Dataset items:
☆ ☆ ☆ ☆ ☆ ☆ ☆

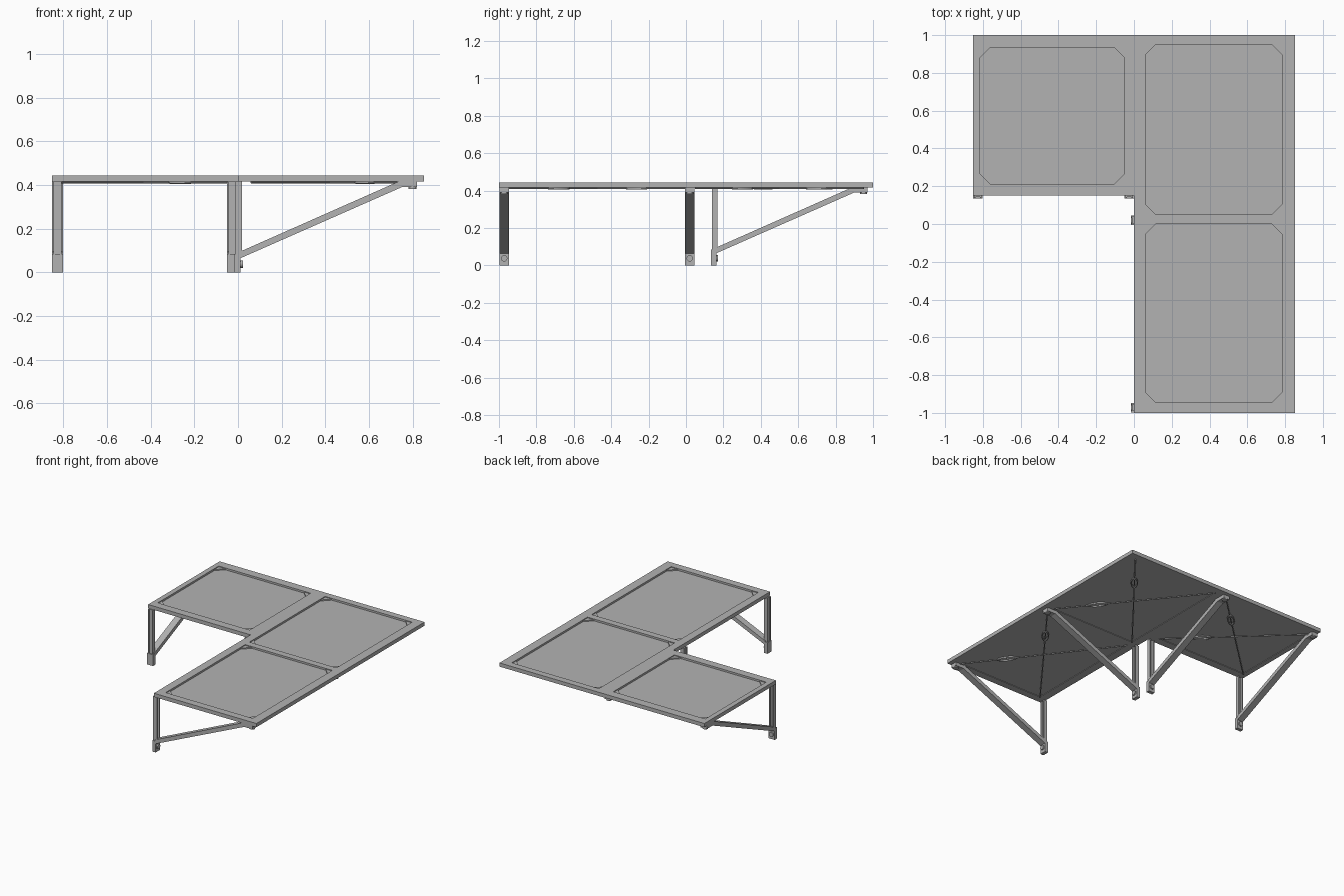
import bpy, bmesh
from math import radians
from mathutils import Matrix, Vector

cube = bpy.data.objects.get("Cube")
if cube:
    bpy.data.objects.remove(cube, do_unlink=True)

GREY = (0.45, 0.45, 0.45, 1)
metal = bpy.data.materials.new("grey_metal")
metal.use_nodes = True
metal.diffuse_color = GREY
metal.node_tree.nodes["Principled BSDF"].inputs["Base Color"].default_value = GREY

BOTTOM, TOP = 0.416, 0.444


def finish(bm, name, matrix=Matrix()):
    bmesh.ops.recalc_face_normals(bm, faces=bm.faces)
    mesh = bpy.data.meshes.new(name)
    bm.to_mesh(mesh)
    bm.free()
    mesh.materials.append(metal)
    obj = bpy.data.objects.new(name, mesh)
    obj.matrix_world = matrix
    bpy.context.collection.objects.link(obj)
    return obj


def prism(name, points, direction, matrix=Matrix()):
    """Extrude a flat outline along a direction."""
    bm = bmesh.new()
    face = bm.faces.new([bm.verts.new(p) for p in points])
    out = bmesh.ops.extrude_face_region(bm, geom=[face])
    moved = [v for v in out["geom"] if isinstance(v, bmesh.types.BMVert)]
    bmesh.ops.translate(bm, verts=moved, vec=direction)
    if face.is_valid and len(bm.faces) == len(points) + 1:
        bm.faces.new([v for v in bm.verts if v not in moved])
    return finish(bm, name, matrix)


def box(name, x0, x1, y0, y1, z0, z1, matrix=Matrix()):
    outline = [(x0, y0, z0), (x1, y0, z0), (x1, y1, z0), (x0, y1, z0)]
    return prism(name, outline, (0, 0, z1 - z0), matrix)


def rod(name, a, b, radius, sides=12, matrix=Matrix()):
    a, b = Vector(a), Vector(b)
    axis = b - a
    place = Matrix.Translation((a + b) / 2) @ axis.to_track_quat("Z", "Y").to_matrix().to_4x4()
    bm = bmesh.new()
    bmesh.ops.create_cone(bm, cap_ends=True, segments=sides, radius1=radius,
                          radius2=radius, depth=axis.length, matrix=place)
    return finish(bm, name, matrix)


def smooth(obj):
    bpy.ops.object.select_all(action="DESELECT")
    obj.select_set(True)
    bpy.context.view_layer.objects.active = obj
    bpy.ops.object.shade_smooth_by_angle(angle=radians(35))


# Openings of the frame: x0, x1, y0, y1
openings = {
    "left_wing": (-0.815, -0.05, 0.21, 0.935),
    "corner": (0.06, 0.785, 0.05, 0.95),
    "front_wing": (0.06, 0.785, -0.945, 0.0),
}

# L-shaped roof frame, laid out on a grid of cells
xs = [-0.853, -0.815, -0.05, 0, 0.06, 0.785, 0.853]
ys = [-1, -0.945, 0, 0.05, 0.15, 0.21, 0.935, 0.95, 1]
bm = bmesh.new()
for x0, x1 in zip(xs, xs[1:]):
    for y0, y1 in zip(ys, ys[1:]):
        cx, cy = (x0 + x1) / 2, (y0 + y1) / 2
        in_plan = cx > 0 or cy > 0.15
        in_hole = any(a < cx < b and c < cy < d for a, b, c, d in openings.values())
        if in_plan and not in_hole:
            bm.faces.new([bm.verts.new((x, y, BOTTOM))
                          for x, y in ((x0, y0), (x1, y0), (x1, y1), (x0, y1))])
bmesh.ops.remove_doubles(bm, verts=bm.verts, dist=0.0001)
base = bm.faces[:]
copy = bmesh.ops.duplicate(bm, geom=base)
upper = [e for e in copy["geom"] if isinstance(e, bmesh.types.BMVert)]
rims = [e for e in bm.edges if e.is_boundary and e.verts[0] not in upper]
pairs = {v: copy["vert_map"][v] for e in rims for v in e.verts}
bmesh.ops.translate(bm, verts=upper, vec=(0, 0, TOP - BOTTOM))
for e in rims:
    a, b = e.verts
    bm.faces.new((a, b, pairs[b], pairs[a]))
finish(bm, "roof_frame")

# Panels, corner plates and crossed tension cables in each opening
for name, (x0, x1, y0, y1) in openings.items():
    box(name + "_panel", x0, x1, y0, y1, 0.42, 0.43)
    for x, sx in ((x0, 1), (x1, -1)):
        for y, sy in ((y0, 1), (y1, -1)):
            size = 0.055
            corner = [(x, y, 0.43), (x + sx * size, y, 0.43), (x, y + sy * size, 0.43)]
            prism(name + "_corner_plate", corner, (0, 0, 0.008))
    z = 0.412
    for a, b in (((x0, y0, z), (x1, y1, z)), ((x0, y1, z), (x1, y0, z))):
        smooth(rod(name + "_cable", a, b, 0.004, 8))
        # Turnbuckle: a long flattened ring around the cable
        a, b = Vector(a), Vector(b)
        bpy.ops.mesh.primitive_torus_add(major_segments=24, minor_segments=8,
                                         major_radius=0.06, minor_radius=0.012,
                                         location=a.lerp(b, 0.72))
        ring = bpy.context.object
        ring.name = name + "_turnbuckle"
        direction = b - a
        ring.rotation_euler.z = Vector((1, 0)).angle_signed(direction.xy) * -1
        ring.scale = (1, 0.36, 0.6)
        ring.data.materials.append(metal)
        smooth(ring)


def bracket(name, matrix):
    """Wall bracket: local x points away from the wall."""
    w = 0.025
    # Foot with a bolt head
    box(name + "_foot", -0.015, 0.012, -w, w, 0, 0.085, matrix)
    smooth(rod(name + "_foot_bolt", (0.012, 0, 0.038), (0.022, 0, 0.038), 0.017, 16, matrix))
    # Channel post: a web with two flanges
    box(name + "_post_web", -0.008, 0.004, -0.012, 0.012, 0.085, BOTTOM, matrix)
    for side in (-1, 1):
        box(name + "_post_flange", -0.012, 0.018, side * 0.015 - 0.004,
            side * 0.015 + 0.004, 0.085, BOTTOM, matrix)
    # Sloping strut that ends in a flat seat under the frame
    profile = [(0.005, 0.062), (0.75, 0.39), (0.82, 0.39), (0.82, BOTTOM),
               (0.735, BOTTOM), (0.005, 0.093)]
    prism(name + "_strut", [(u, -w, z) for u, z in profile], (0, 2 * w, 0), matrix)
    smooth(rod(name + "_seat_bolt", (0.8, 0, 0.382), (0.8, 0, 0.39), 0.019, 16, matrix))


# Brackets of the front wing reach toward +x, those of the left wing toward +y
for name, y in (("front_bracket", -0.972), ("middle_bracket", 0.02)):
    bracket(name, Matrix.Translation((0, y, 0)))
for name, x in (("outer_bracket", -0.827), ("inner_bracket", -0.025)):
    bracket(name, Matrix.Translation((x, 0.15, 0)) @ Matrix.Rotation(radians(90), 4, "Z"))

☆ ☆ ☆ ☆ ☆ ☆ ☆

EXERCISE
Word for word, retype all of the data above, but include no pictures.

RESULT FOR THIS EXERCISE
import bpy, bmesh
from math import radians
from mathutils import Matrix, Vector

cube = bpy.data.objects.get("Cube")
if cube:
    bpy.data.objects.remove(cube, do_unlink=True)

GREY = (0.45, 0.45, 0.45, 1)
metal = bpy.data.materials.new("grey_metal")
metal.use_nodes = True
metal.diffuse_color = GREY
metal.node_tree.nodes["Principled BSDF"].inputs["Base Color"].default_value = GREY

BOTTOM, TOP = 0.416, 0.444


def finish(bm, name, matrix=Matrix()):
    bmesh.ops.recalc_face_normals(bm, faces=bm.faces)
    mesh = bpy.data.meshes.new(name)
    bm.to_mesh(mesh)
    bm.free()
    mesh.materials.append(metal)
    obj = bpy.data.objects.new(name, mesh)
    obj.matrix_world = matrix
    bpy.context.collection.objects.link(obj)
    return obj


def prism(name, points, direction, matrix=Matrix()):
    """Extrude a flat outline along a direction."""
    bm = bmesh.new()
    face = bm.faces.new([bm.verts.new(p) for p in points])
    out = bmesh.ops.extrude_face_region(bm, geom=[face])
    moved = [v for v in out["geom"] if isinstance(v, bmesh.types.BMVert)]
    bmesh.ops.translate(bm, verts=moved, vec=direction)
    if face.is_valid and len(bm.faces) == len(points) + 1:
        bm.faces.new([v for v in bm.verts if v not in moved])
    return finish(bm, name, matrix)


def box(name, x0, x1, y0, y1, z0, z1, matrix=Matrix()):
    outline = [(x0, y0, z0), (x1, y0, z0), (x1, y1, z0), (x0, y1, z0)]
    return prism(name, outline, (0, 0, z1 - z0), matrix)


def rod(name, a, b, radius, sides=12, matrix=Matrix()):
    a, b = Vector(a), Vector(b)
    axis = b - a
    place = Matrix.Translation((a + b) / 2) @ axis.to_track_quat("Z", "Y").to_matrix().to_4x4()
    bm = bmesh.new()
    bmesh.ops.create_cone(bm, cap_ends=True, segments=sides, radius1=radius,
                          radius2=radius, depth=axis.length, matrix=place)
    return finish(bm, name, matrix)


def smooth(obj):
    bpy.ops.object.select_all(action="DESELECT")
    obj.select_set(True)
    bpy.context.view_layer.objects.active = obj
    bpy.ops.object.shade_smooth_by_angle(angle=radians(35))


# Openings of the frame: x0, x1, y0, y1
openings = {
    "left_wing": (-0.815, -0.05, 0.21, 0.935),
    "corner": (0.06, 0.785, 0.05, 0.95),
    "front_wing": (0.06, 0.785, -0.945, 0.0),
}

# L-shaped roof frame, laid out on a grid of cells
xs = [-0.853, -0.815, -0.05, 0, 0.06, 0.785, 0.853]
ys = [-1, -0.945, 0, 0.05, 0.15, 0.21, 0.935, 0.95, 1]
bm = bmesh.new()
for x0, x1 in zip(xs, xs[1:]):
    for y0, y1 in zip(ys, ys[1:]):
        cx, cy = (x0 + x1) / 2, (y0 + y1) / 2
        in_plan = cx > 0 or cy > 0.15
        in_hole = any(a < cx < b and c < cy < d for a, b, c, d in openings.values())
        if in_plan and not in_hole:
            bm.faces.new([bm.verts.new((x, y, BOTTOM))
                          for x, y in ((x0, y0), (x1, y0), (x1, y1), (x0, y1))])
bmesh.ops.remove_doubles(bm, verts=bm.verts, dist=0.0001)
base = bm.faces[:]
copy = bmesh.ops.duplicate(bm, geom=base)
upper = [e for e in copy["geom"] if isinstance(e, bmesh.types.BMVert)]
rims = [e for e in bm.edges if e.is_boundary and e.verts[0] not in upper]
pairs = {v: copy["vert_map"][v] for e in rims for v in e.verts}
bmesh.ops.translate(bm, verts=upper, vec=(0, 0, TOP - BOTTOM))
for e in rims:
    a, b = e.verts
    bm.faces.new((a, b, pairs[b], pairs[a]))
finish(bm, "roof_frame")

# Panels, corner plates and crossed tension cables in each opening
for name, (x0, x1, y0, y1) in openings.items():
    box(name + "_panel", x0, x1, y0, y1, 0.42, 0.43)
    for x, sx in ((x0, 1), (x1, -1)):
        for y, sy in ((y0, 1), (y1, -1)):
            size = 0.055
            corner = [(x, y, 0.43), (x + sx * size, y, 0.43), (x, y + sy * size, 0.43)]
            prism(name + "_corner_plate", corner, (0, 0, 0.008))
    z = 0.412
    for a, b in (((x0, y0, z), (x1, y1, z)), ((x0, y1, z), (x1, y0, z))):
        smooth(rod(name + "_cable", a, b, 0.004, 8))
        # Turnbuckle: a long flattened ring around the cable
        a, b = Vector(a), Vector(b)
        bpy.ops.mesh.primitive_torus_add(major_segments=24, minor_segments=8,
                                         major_radius=0.06, minor_radius=0.012,
                                         location=a.lerp(b, 0.72))
        ring = bpy.context.object
        ring.name = name + "_turnbuckle"
        direction = b - a
        ring.rotation_euler.z = Vector((1, 0)).angle_signed(direction.xy) * -1
        ring.scale = (1, 0.36, 0.6)
        ring.data.materials.append(metal)
        smooth(ring)


def bracket(name, matrix):
    """Wall bracket: local x points away from the wall."""
    w = 0.025
    # Foot with a bolt head
    box(name + "_foot", -0.015, 0.012, -w, w, 0, 0.085, matrix)
    smooth(rod(name + "_foot_bolt", (0.012, 0, 0.038), (0.022, 0, 0.038), 0.017, 16, matrix))
    # Channel post: a web with two flanges
    box(name + "_post_web", -0.008, 0.004, -0.012, 0.012, 0.085, BOTTOM, matrix)
    for side in (-1, 1):
        box(name + "_post_flange", -0.012, 0.018, side * 0.015 - 0.004,
            side * 0.015 + 0.004, 0.085, BOTTOM, matrix)
    # Sloping strut that ends in a flat seat under the frame
    profile = [(0.005, 0.062), (0.75, 0.39), (0.82, 0.39), (0.82, BOTTOM),
               (0.735, BOTTOM), (0.005, 0.093)]
    prism(name + "_strut", [(u, -w, z) for u, z in profile], (0, 2 * w, 0), matrix)
    smooth(rod(name + "_seat_bolt", (0.8, 0, 0.382), (0.8, 0, 0.39), 0.019, 16, matrix))


# Brackets of the front wing reach toward +x, those of the left wing toward +y
for name, y in (("front_bracket", -0.972), ("middle_bracket", 0.02)):
    bracket(name, Matrix.Translation((0, y, 0)))
for name, x in (("outer_bracket", -0.827), ("inner_bracket", -0.025)):
    bracket(name, Matrix.Translation((x, 0.15, 0)) @ Matrix.Rotation(radians(90), 4, "Z"))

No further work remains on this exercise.